Media Matters is a not-for-profit organization launched in 2004 by David Brock, a conservative-turned-liberal journalist, with the help of former Clinton Chief of Staff John Podesta. Media Matters’ money comes from a combination of grants and individual donors, some of whom are well-known supporters of liberal causes.
The group’s Web site maintains an archive of rapid-response items on examples of conservative bias in news coverage. They can be searched or browsed by issue, outlet, show or individual. Media Matters’ favorite targets include conservative talk show host Rush Limbaugh and Fox News personality Bill O’Reilly.
Longer research reports documenting conservative misinformation are sporadically posted on the home page. The organization is also active in organizing its readers and advocating progressive causes by “notify[ing] activists, journalists, pundits, and the general public about instances of misinformation.”
Research is often well documented, using government reports, verbatim transcripts of interviews and independent findings, but facts are selected to support the liberal side of the story.
Domestic Policy National Taxpayers Union National Taxpayers Union is a lobbying organization favoring “lower taxes and smaller government.” It favors scrapping the income tax in favor of a “flat tax” or a national sales tax.Since its founding in 1969, the Taxpayers Union has been a critic of what it sees as wasteful federal spending, saying “NTU staffers know a boondoggle when they see it.”
The NTU’s home page offers links to its most recent research, including a regular report on “How Taxpayers Fared” in the most recent election from its point of view. The site also offers a useful FAQ about “congressional pay and perks.”
Some NTU material is useful for researchers, notably its calculations of the pensions paid to retiring House and Senate members and its analysis of what lawmakers spend on travel or office expenses. But questions have arisen about its motives for taking on certain issues, such as when it defended Microsoft against antitrust charges in the U.S. and Europe after receiving $215,000 in software from the company. NTU’s anti-tax stance leads it to rate Republicans more favorably than Democrats. Nevertheless, NTU often criticizes both Republican and Democratic lawmakers for what it terms wasteful travel or office spending.

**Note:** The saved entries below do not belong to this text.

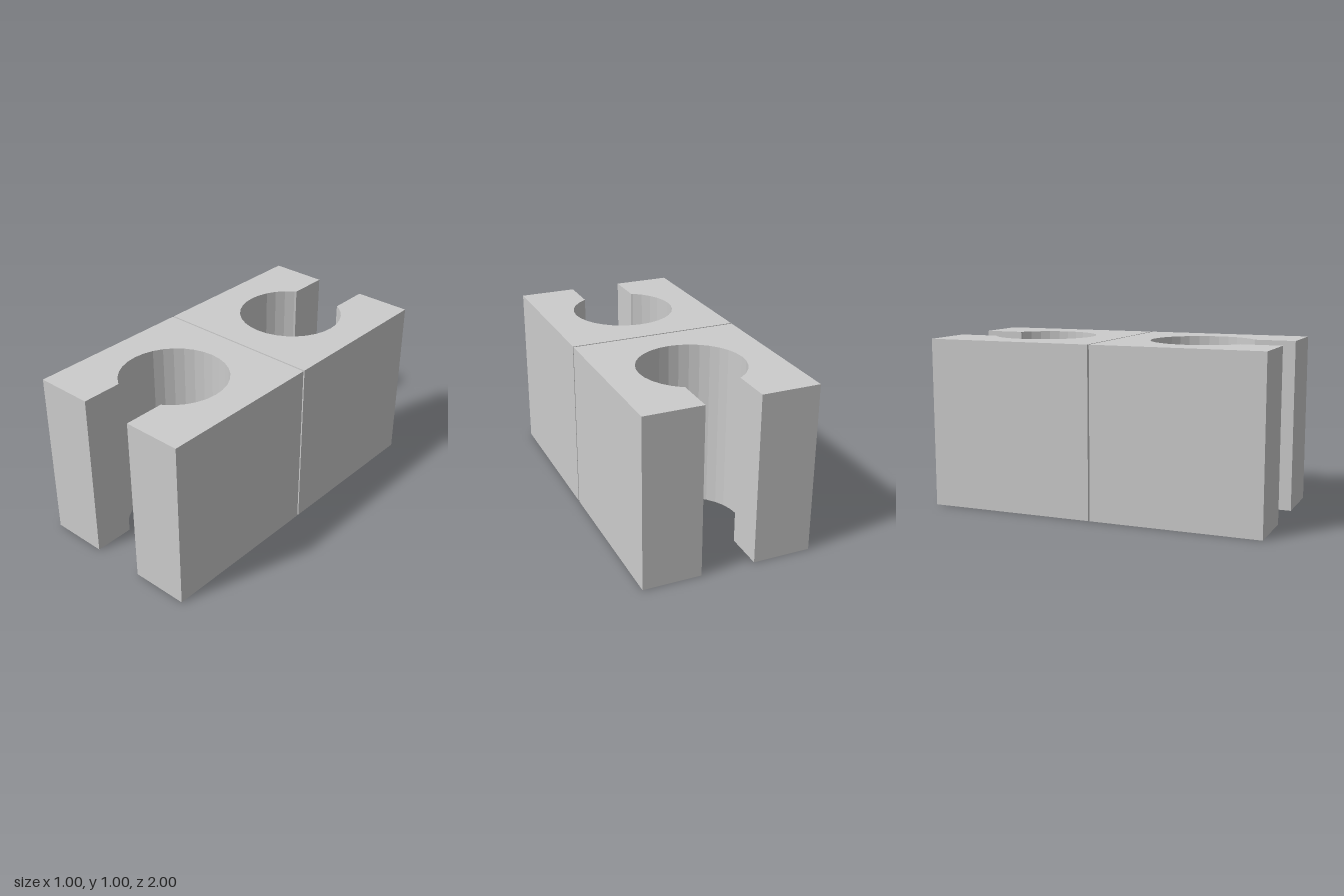
import * as THREE from 'three';

const HALF_W = 0.4975, HEIGHT = 0.995, GAP = 0.005;
const BORE_R = 0.305, BORE_C = 0.5025, SLOT = 0.158, SLOT_END = 0.762;

// Block outline seen from above: a keyhole bore opening through a slot
function blockOutline() {
  const pts = [
    [-HALF_W, GAP], [HALF_W, GAP], [HALF_W, 1], [SLOT, 1], [SLOT, SLOT_END],
  ];
  const sides = 32;
  for (let k = 3; k <= sides - 3; k++) {
    const a = (k / sides) * Math.PI * 2;
    pts.push([BORE_R * Math.sin(a), BORE_C + BORE_R * Math.cos(a)]);
  }
  pts.push([-SLOT, SLOT_END], [-SLOT, 1], [-HALF_W, 1]);
  return new THREE.Shape(pts.map(([x, y]) => new THREE.Vector2(x, y)));
}

export function createModel() {
  const group = new THREE.Group();
  group.name = 'slottedBlocks';
  const material = new THREE.MeshStandardMaterial({ color: 0xcccccc, flatShading: true });

  const geometry = new THREE.ExtrudeGeometry(blockOutline(), {
    depth: HEIGHT, bevelEnabled: false,
  });
  geometry.rotateX(-Math.PI / 2); // stand upright, slot facing -z

  // Two identical blocks back to back, slots facing outwards
  for (const [name, turn] of [['backBlock', 0], ['frontBlock', Math.PI]]) {
    const block = new THREE.Mesh(geometry, material);
    block.name = name;
    block.rotation.y = turn;
    group.add(block);
  }
  return group;
}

NTU keeps tabs on spending by Senate and House members, but its strongly anti-tax perspective colors much of its research.
Conservative, strongly anti-tax
Congress; Domestic Policy; Government Spending; Taxes All in all, you